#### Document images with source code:
--*--
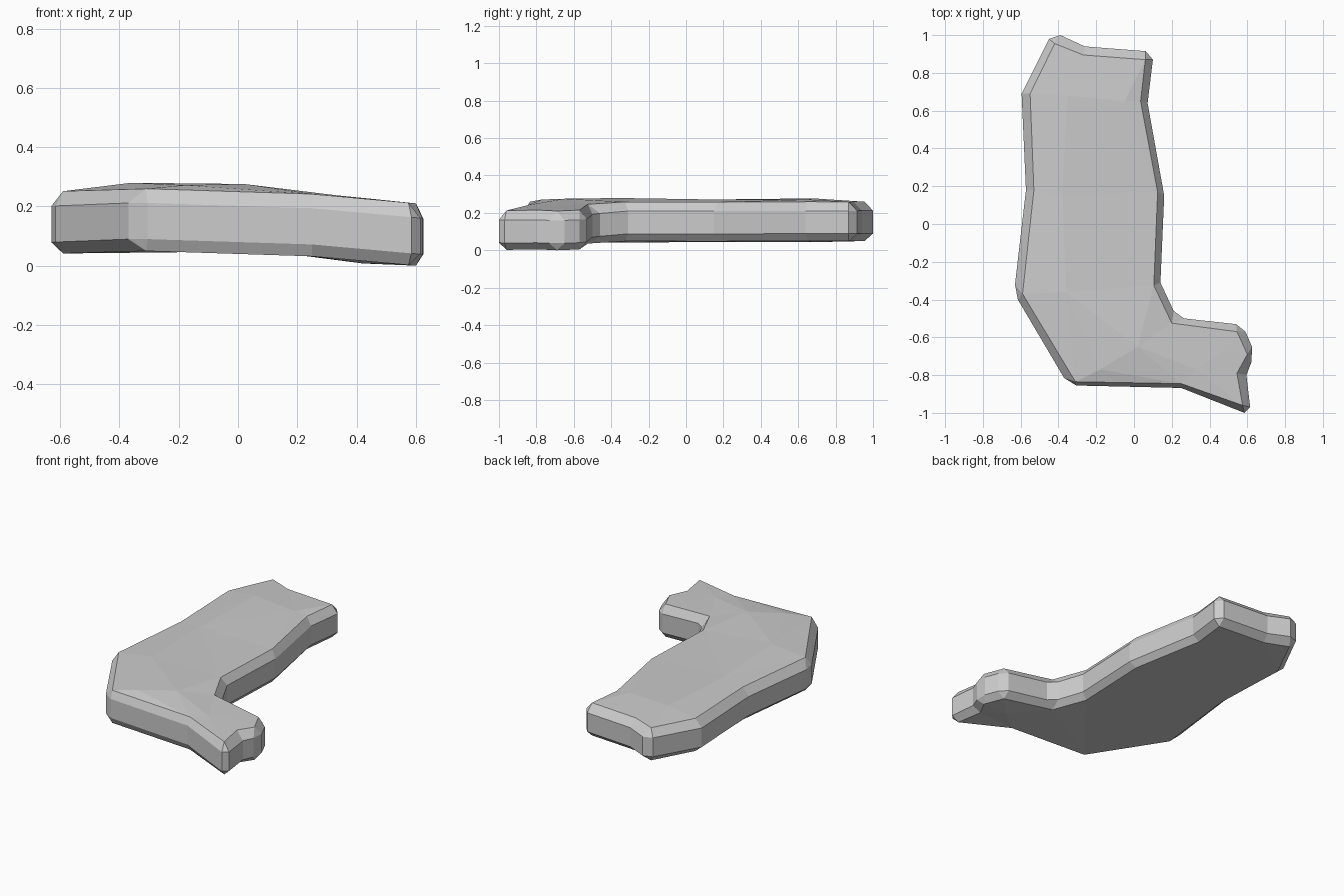
import bpy, bmesh
from mathutils import Vector
from mathutils.geometry import delaunay_2d_cdt

if "Cube" in bpy.data.objects:
    bpy.data.objects.remove(bpy.data.objects["Cube"])

# Outline corners, counter-clockwise: face corner, then one or two side-wall points
CORNERS = [
    ((-0.42, 0.955), [(-0.39, 1.0), (-0.45, 0.98)]),
    ((-0.55, 0.69), [(-0.595, 0.69)]),
    ((-0.53, 0.18), [(-0.572, 0.18)]),
    ((-0.59, -0.37), [(-0.63, -0.32), (-0.615, -0.40)]),
    ((-0.31, -0.835), [(-0.37, -0.815), (-0.305, -0.855)]),
    ((0.25, -0.845), [(0.25, -0.868)]),
    ((0.575, -0.96), [(0.585, -1.0), (0.615, -0.97)]),
    ((0.545, -0.79), [(0.595, -0.80)]),
    ((0.60, -0.69), [(0.622, -0.73), (0.625, -0.65)]),
    ((0.545, -0.57), [(0.59, -0.57), (0.54, -0.53)]),
    ((0.20, -0.525), [(0.265, -0.50), (0.21, -0.46)]),
    ((0.105, -0.325), [(0.14, -0.31)]),
    ((0.125, 0.17), [(0.16, 0.15)]),
    ((0.035, 0.65), [(0.072, 0.64)]),
    ((0.06, 0.87), [(0.10, 0.87), (0.062, 0.915)]),
    ((-0.27, 0.895), [(-0.26, 0.94)]),
]
# Slight bumps on the upper face
BUMPS = [(-0.35, 0.68, 0.278), (-0.05, 0.65, 0.272), (-0.38, 0.15, 0.272),
         (-0.36, -0.36, 0.28), (0.02, -0.65, 0.276), (-0.18, -0.77, 0.272),
         (0.33, -0.77, 0.238), (0.46, -0.68, 0.225)]


def drop(x, y):
    """The slab sags towards the toe and slightly at the far left."""
    return max(0, x - 0.05) * 0.09 * (1 if y < -0.4 else 0.2) + max(0, -x - 0.45) * 0.06


bm = bmesh.new()


def make_loop(points, z):
    return [bm.verts.new((x, y, z - drop(x, y))) for x, y in points]


inner = [c[0] for c in CORNERS]
outer = [p for c in CORNERS for p in c[1]]
top, bottom = make_loop(inner, 0.26), make_loop(inner, 0.05)
upper, lower = make_loop(outer, 0.212), make_loop(outer, 0.09)

# Side wall
n = len(outer)
for i in range(n):
    j = (i + 1) % n
    bm.faces.new((lower[i], lower[j], upper[j], upper[i]))

# Chamfers joining the wall to the flat faces
for face_loop, ring in ((top, upper), (bottom, lower)):
    k = 0
    for i, (_, pts) in enumerate(CORNERS):
        if len(pts) == 2:
            bm.faces.new((face_loop[i], ring[k], ring[k + 1]))
            k += 1
        bm.faces.new((face_loop[i], ring[k], ring[(k + 1) % n],
                      face_loop[(i + 1) % len(CORNERS)]))
        k += 1


# Faceted upper and lower faces
def cap(loop, bumps):
    verts = loop + [bm.verts.new(b) for b in bumps]
    m = len(loop)
    edges = [(i, (i + 1) % m) for i in range(m)]
    _, _, faces, orig, _, _ = delaunay_2d_cdt(
        [Vector(v.co.xy) for v in verts], edges, [], 1, 1e-5)
    for f in faces:
        bm.faces.new([verts[orig[i][0]] for i in f])


cap(top, BUMPS)
cap(bottom, [(0.42, -0.7, 0.008)])

bmesh.ops.recalc_face_normals(bm, faces=bm.faces)
base = min(v.co.z for v in bm.verts)
bmesh.ops.translate(bm, verts=bm.verts, vec=(0, 0, -base))
mesh = bpy.data.meshes.new("bent_slab")
bm.to_mesh(mesh)
bm.free()
bpy.context.collection.objects.link(bpy.data.objects.new("bent_slab", mesh))
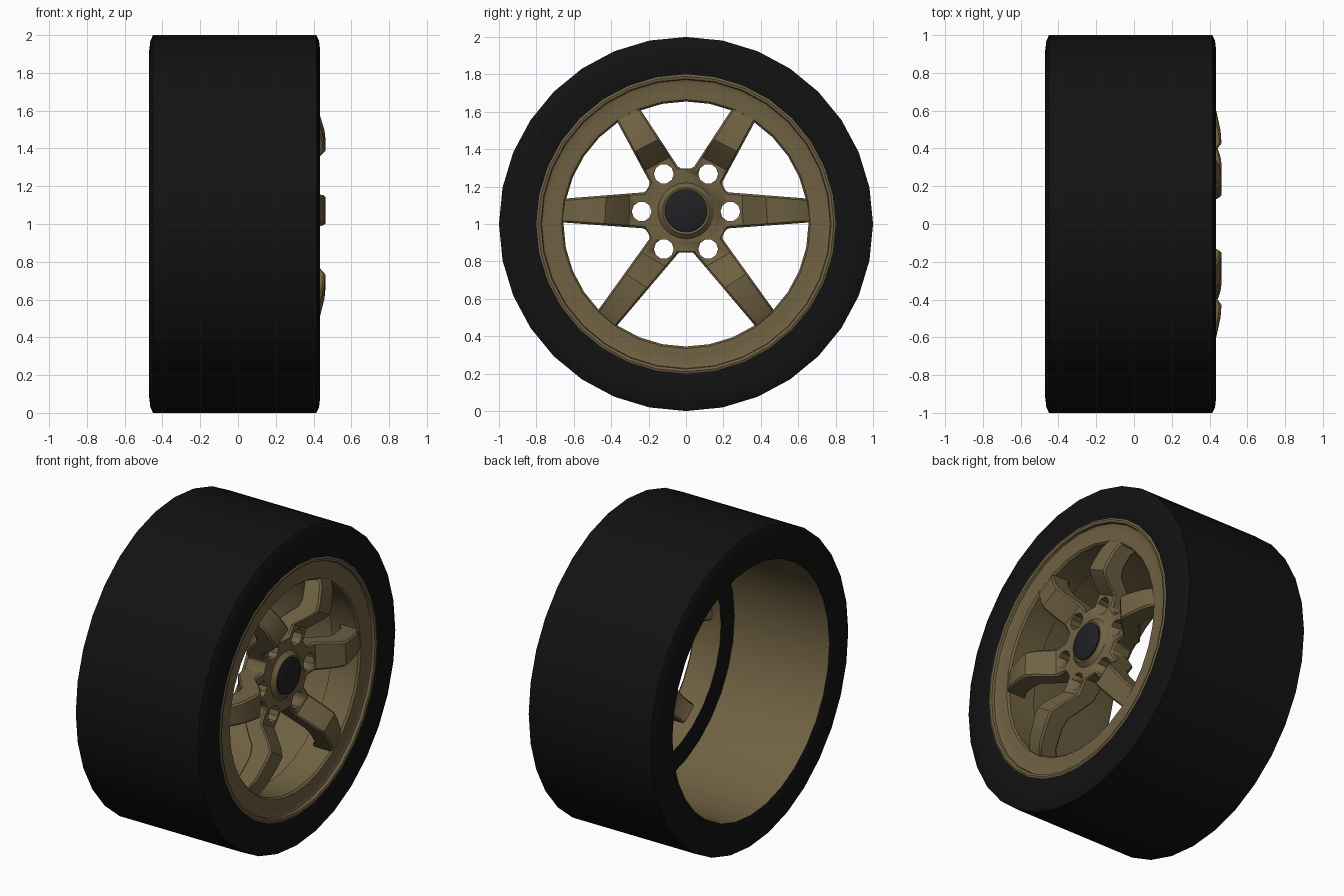
import bpy, bmesh
from math import cos, sin, pi, radians

if "Cube" in bpy.data.objects:
    bpy.data.objects.remove(bpy.data.objects["Cube"])

HUB_Z = 1.07  # the hub sits a little above the wheel centre


def material(name, rgb):
    m = bpy.data.materials.new(name)
    m.diffuse_color = (*rgb, 1)
    m.use_nodes = True
    m.node_tree.nodes["Principled BSDF"].inputs["Base Color"].default_value = m.diffuse_color
    return m


RUBBER = material("rubber", (0.006, 0.006, 0.006))
BRONZE = material("bronze", (0.16, 0.12, 0.055))
CAP = material("cap_black", (0.015, 0.015, 0.017))


def finish(bm, name, mat, angle=30):
    me = bpy.data.meshes.new(name)
    bm.to_mesh(me)
    bm.free()
    ob = bpy.data.objects.new(name, me)
    bpy.context.collection.objects.link(ob)
    me.materials.append(mat)
    bpy.ops.object.select_all(action='DESELECT')
    ob.select_set(True)
    bpy.context.view_layer.objects.active = ob
    bpy.ops.object.shade_smooth_by_angle(angle=radians(angle))
    return ob


def revolve(name, profile, mat, zc=1.0, n=32):
    """Spin (x, radius) points round the x axis at height zc."""
    bm = bmesh.new()
    rings = []
    for x, r in profile:
        if r == 0:
            rings.append([bm.verts.new((x, 0, zc))] * n)
        else:
            rings.append([bm.verts.new((x, r * cos(2 * pi * i / n), zc + r * sin(2 * pi * i / n)))
                          for i in range(n)])
    for a, b in zip(rings, rings[1:]):
        for i in range(n):
            j = (i + 1) % n
            bm.faces.new(list(dict.fromkeys((a[i], b[i], b[j], a[j]))))
    return finish(bm, name, mat)


# Tyre: sidewalls and tread
revolve("tyre", [(.428, .80), (.435, .83), (.435, .92), (.429, .97), (.415, 1.0),
                 (-.45, 1.0), (-.464, .97), (-.47, .92), (-.47, .82), (-.46, .795)], RUBBER)
# Rim barrel, dark ring behind the rim face, and the rim face with its lip
revolve("rim_barrel", [(-.46, .795), (-.44, .79), (.21, .79)], BRONZE)
revolve("rim_back_ring", [(.21, .79), (.21, .655)], RUBBER)
revolve("rim_face", [(.21, .655), (.395, .655), (.407, .665), (.41, .70), (.405, .755),
                     (.412, .772), (.428, .776), (.432, .79), (.428, .80)], BRONZE)

# Spokes: (inner corner, outer corner) of each edge on the +y side, going clockwise
EDGES = [((.038, 1.298), (.245, 1.614)), ((.19, 1.217), (.37, 1.55)),
         ((.217, 1.17), (.635, 1.137)), ((.217, .976), (.655, 1.008)),
         ((.19, .928), (.464, .547)), ((.038, .847), (.365, .461))]
EDGES += [((-a[0], a[1]), (-b[0], b[1])) for a, b in reversed(EDGES)]
# Stations along a spoke: fraction, front x, back x
STATIONS = [(0, .335, .20), (.2, .337, .21), (.40, .43, .28), (.50, .463, .32),
            (.64, .458, .33), (.88, .435, .31), (1.04, .40, .26)]

bm = bmesh.new()
front, back = [], []
for (y0, z0), (y1, z1) in EDGES:
    pts = [(y0 + (y1 - y0) * f, z0 + (z1 - z0) * f, xf, xb) for f, xf, xb in STATIONS]
    front.append([bm.verts.new((xf, y, z)) for y, z, xf, xb in pts])
    back.append([bm.verts.new((xb, y, z)) for y, z, xf, xb in pts])
bm.faces.new([e[0] for e in front])
bm.faces.new([e[0] for e in back])
for k in range(0, 12, 2):
    a, b, c, d = front[k], front[k + 1], back[k + 1], back[k]
    for i in range(len(STATIONS) - 1):
        for p, q in ((a, b), (b, c), (c, d), (d, a)):
            bm.faces.new((p[i], p[i + 1], q[i + 1], q[i]))
    bm.faces.new((a[-1], b[-1], c[-1], d[-1]))
    n = (k + 2) % 12  # short hub wall between neighbouring spokes
    bm.faces.new((b[0], front[n][0], back[n][0], c[0]))
bmesh.ops.recalc_face_normals(bm, faces=bm.faces)
spokes = finish(bm, "spokes", BRONZE)
bev = spokes.modifiers.new("soft_edges", 'BEVEL')
bev.width, bev.segments, bev.limit_method, bev.angle_limit = .01, 1, 'ANGLE', radians(50)

# Lug holes cut through the hub
bm = bmesh.new()
for k in range(6):
    t = k * pi / 3
    rings = [[bm.verts.new((x, .237 * cos(t) + .053 * cos(i * pi / 5),
                            HUB_Z - .003 + .232 * sin(t) + .053 * sin(i * pi / 5)))
              for i in range(10)] for x in (.1, .6)]
    for i in range(10):
        j = (i + 1) % 10
        bm.faces.new((rings[0][i], rings[0][j], rings[1][j], rings[1][i]))
    bm.faces.new(rings[0])
    bm.faces.new(rings[1])
bmesh.ops.recalc_face_normals(bm, faces=bm.faces)
cutter = finish(bm, "lug_hole_cutter", BRONZE)
cutter.hide_render = True
cutter.hide_viewport = True
cut = spokes.modifiers.new("lug_holes", 'BOOLEAN')
cut.operation, cut.solver, cut.object = 'DIFFERENCE', 'EXACT', cutter

# Raised hub boss and dark centre cap
revolve("hub_boss", [(.355, .112), (.36, .125), (.33, .155)][::-1], BRONZE, HUB_Z, 24)
revolve("centre_cap", [(.368, 0), (.368, .105), (.363, .114), (.345, .114)], CAP, HUB_Z, 24)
--*--
#### Task statement:
The response must hold only the lines above from the line with "ob.select_set(True)" through the line with "rings.append([bm.verts.new((x, r *", each copied exactly, both ends kept.

#### Answer for the task:
    ob.select_set(True)
    bpy.context.view_layer.objects.active = ob
    bpy.ops.object.shade_smooth_by_angle(angle=radians(angle))
    return ob


def revolve(name, profile, mat, zc=1.0, n=32):
    """Spin (x, radius) points round the x axis at height zc."""
    bm = bmesh.new()
    rings = []
    for x, r in profile:
        if r == 0:
            rings.append([bm.verts.new((x, 0, zc))] * n)
        else:
            rings.append([bm.verts.new((x, r * cos(2 * pi * i / n), zc + r * sin(2 * pi * i / n)))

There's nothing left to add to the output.